Dr Frances Shaw
Full contact details
Regent Court (IS)
Frances has an interdisciplinary background, working variously across the disciplines of Media and Communication, Politics, Women’s and Gender Studies, and Sociology.
She has an overarching interest in the ways that online media are used to re-shape political subjectivities, embodiment, and identity; and in the ways that emotions shape online interactions and identifications.
She completed her PhD at the University of New South Wales in Sydney (supervised by Associate Professor Sarah Maddison and Associate Professor Kate Crawford), with a study of feminist blogging networks in the Australian context. This was part of an ARC (Australian Research Council) funded project looking at the Australian women’s movement, past and present.
Her work focused on contemporary feminist activism in online spaces, and combined qualitative interviews with network analysis and discourse analysis of community texts.
Since completing her PhD, Frances worked on an ARC-funded project on Asia-Pacific Internet Histories at the University of Sydney, working with Professor Gerard Goggin.
Within this project, she designed and implemented a study of early telecommunications hobbyists and bulletin board system users in Australia, as well as researching representations of the internet in popular culture, mainstream and computer consumer media, and in political debate.
She also researched Twitter use during crisis events with Axel Bruns, Jean Burgess, and Kate Crawford.
BA Hons (UNSW), GradDipInfMan (UTS), PhD (UNSW)
- Recent relevant publications
- Shaw, F., Burgess, J., Crawford, K., & Bruns, A. (2013). Sharing news, making sense, saying thanks: Patterns of talk on Twitter during the Queensland floods. Australian Journal of Communication, 40(1), 23.
- Shaw, F. (2013). Still ‘Searching for Safety Online’: collective strategies and discursive resistance to trolling and harassment in a feminist network.

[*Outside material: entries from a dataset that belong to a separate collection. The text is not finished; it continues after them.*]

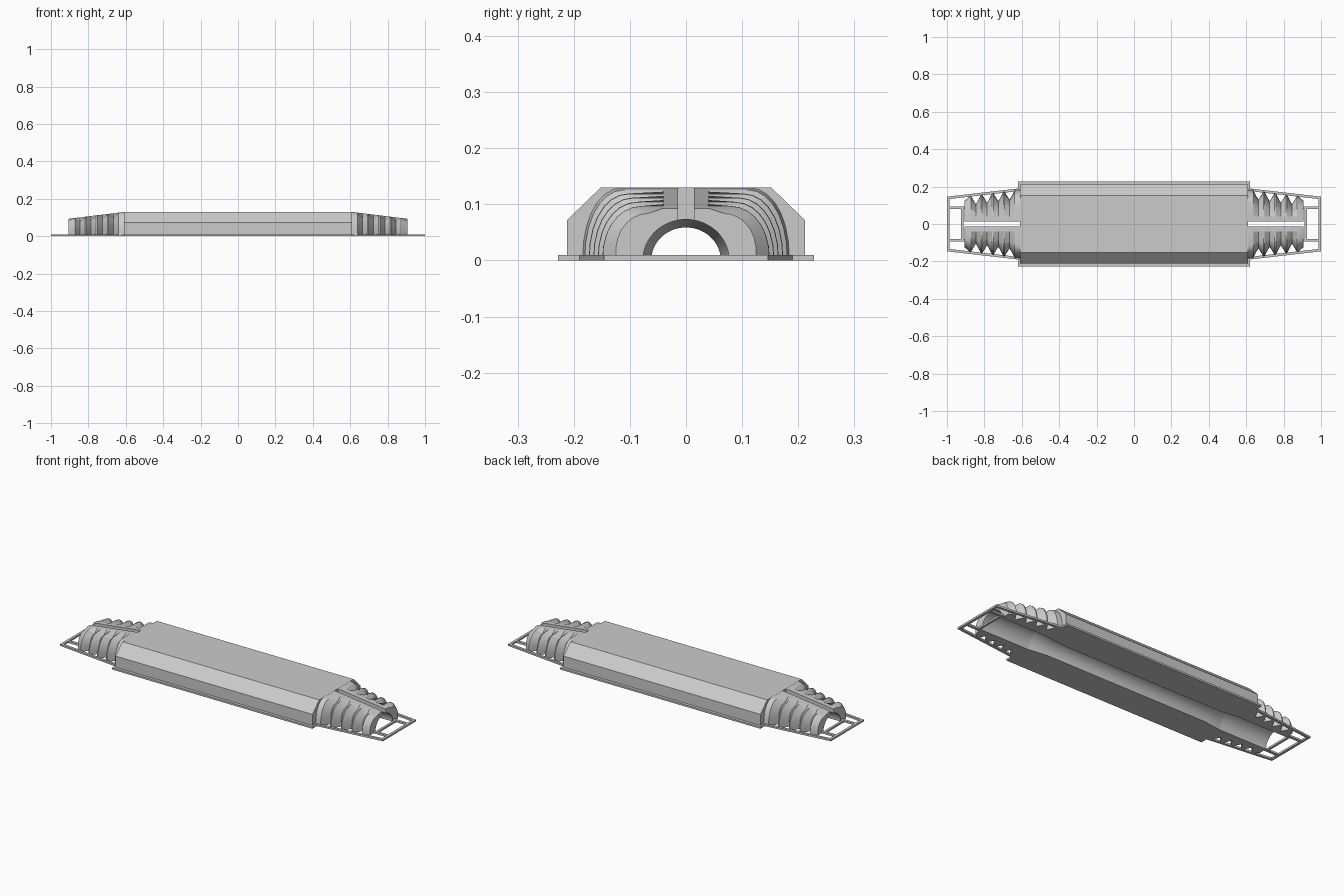
import bpy, bmesh, math

cube = bpy.data.objects.get("Cube")
if cube:
    bpy.data.objects.remove(cube)

grey = bpy.data.materials.new("plain_grey")
grey.use_nodes = True
GREY = (0.6, 0.6, 0.6, 1)
grey.diffuse_color = GREY
grey.node_tree.nodes["Principled BSDF"].inputs["Base Color"].default_value = GREY


def loft(name, loops):
    """Skin closed loops of points and cap both ends."""
    bm = bmesh.new()
    rings = [[bm.verts.new(p) for p in loop] for loop in loops]
    n = len(rings[0])
    for a, b in zip(rings, rings[1:]):
        for i in range(n):
            j = (i + 1) % n
            bm.faces.new((a[i], a[j], b[j], b[i]))
    bm.faces.new(rings[0])
    bm.faces.new(rings[-1])
    bmesh.ops.recalc_face_normals(bm, faces=bm.faces)
    mesh = bpy.data.meshes.new(name)
    bm.to_mesh(mesh)
    bm.free()
    mesh.materials.append(grey)
    obj = bpy.data.objects.new(name, mesh)
    bpy.context.collection.objects.link(obj)
    bpy.ops.object.select_all(action='DESELECT')
    obj.select_set(True)
    bpy.context.view_layer.objects.active = obj
    bpy.ops.object.shade_smooth_by_angle(angle=math.radians(20))
    return obj


def plate(name, corners, thick=0.01):
    return loft(name, [[(x, y, z) for x, y in corners] for z in (0, thick)])


def box_plate(name, x0, x1, y0, y1):
    return plate(name, [(x0, y0), (x1, y0), (x1, y1), (x0, y1)])


# Chamfered main body with a half-round bore that flares at both ends
def body_loop(x, radius):
    outer = [(0.212, 0), (0.212, 0.072), (0.152, 0.13)]
    shell = [(-y, z) for y, z in outer] + outer[::-1]
    steps = 32
    bore = [(radius * math.cos(math.pi * i / steps),
             0.95 * radius * math.sin(math.pi * i / steps)) for i in range(steps + 1)]
    return [(x, y, z) for y, z in shell + bore]


loft("main_body", [body_loop(x, r) for x, r in
                   ((-0.61, 0.077), (-0.5, 0.062), (0.5, 0.062), (0.61, 0.077))])


# Tapered ribbed sleeve: one half section, with grooves fading out near the top slot
def rib_loop(x, groove, sx, sy):
    t = (x - 0.605) / 0.3
    width = 0.185 - 0.04 * t
    height = 0.13 - 0.037 * t
    slot = 0.014
    flat = width - 0.07
    pts = [(slot, height), (0.04, height)]
    steps = 7
    for i in range(steps + 1):
        a = math.pi / 2 * (1 - i / steps)
        y = flat + (width - flat) * math.cos(a)
        z = height * math.sin(a) ** 0.9 if i < steps else 0
        dy = groove * (0.4 + 0.6 * i / steps)
        dz = groove * 0.45 * math.sin(a)
        pts.append((y - dy, max(z - dz, 0)))
    r = 0.077
    start = math.acos(slot / r)
    for i in range(13):
        a = start * i / 12
        pts.append((r * math.cos(a), 0.95 * r * math.sin(a)))
    return [(sx * x, sy * y, z) for y, z in pts]


RIBS = 5
PITCH = 0.3 / RIBS
for sx, end in ((1, "left"), (-1, "right")):
    for sy, side in ((1, "back"), (-1, "front")):
        tag = f"{end}_{side}"
        loops = []
        for k in range(RIBS):
            x = 0.605 + k * PITCH
            loops.append(rib_loop(x, 0.0 if k == 0 else 0.05, sx, sy))
            loops.append(rib_loop(x + PITCH * 0.45, 0, sx, sy))
            loops.append(rib_loop(x + PITCH * 0.55, 0, sx, sy))
        loops.append(rib_loop(0.905, 0.02, sx, sy))
        loft("ribbed_sleeve_" + tag, loops)

        # Tapering side rail of the end frame
        plate("side_rail_" + tag, [(sx * x, sy * y) for x, y in
              ((0.6, 0.178), (0.6, 0.192), (1.0, 0.146), (1.0, 0.132))])
        # Short rail of the inner frame
        box_plate("inner_rail_" + tag, sx * 0.9, sx * 0.99, sy * 0.08, sy * 0.094)
        # Flange return at the body end
        box_plate("flange_end_" + tag, sx * 0.605, sx * 0.62, sy * 0.178, sy * 0.228)

    # Cross bars of the end frame
    box_plate("end_bar_" + end, sx * 0.986, sx * 1.0, -0.14, 0.14)
    box_plate("inner_bar_" + end, sx * 0.912, sx * 0.924, -0.09, 0.09)

# Long base flanges
for sy, side in ((1, "back"), (-1, "front")):
    box_plate("base_flange_" + side, -0.62, 0.62, sy * 0.205, sy * 0.228)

The Fibreculture Journal, 22.
- Shaw, F. (2013). Emotional Investments: Australian Feminist Blogging and Affective Networks. In T. Bensky & E. Fisher (Eds.), Internet and Emotions. Hoboken: Taylor and Francis.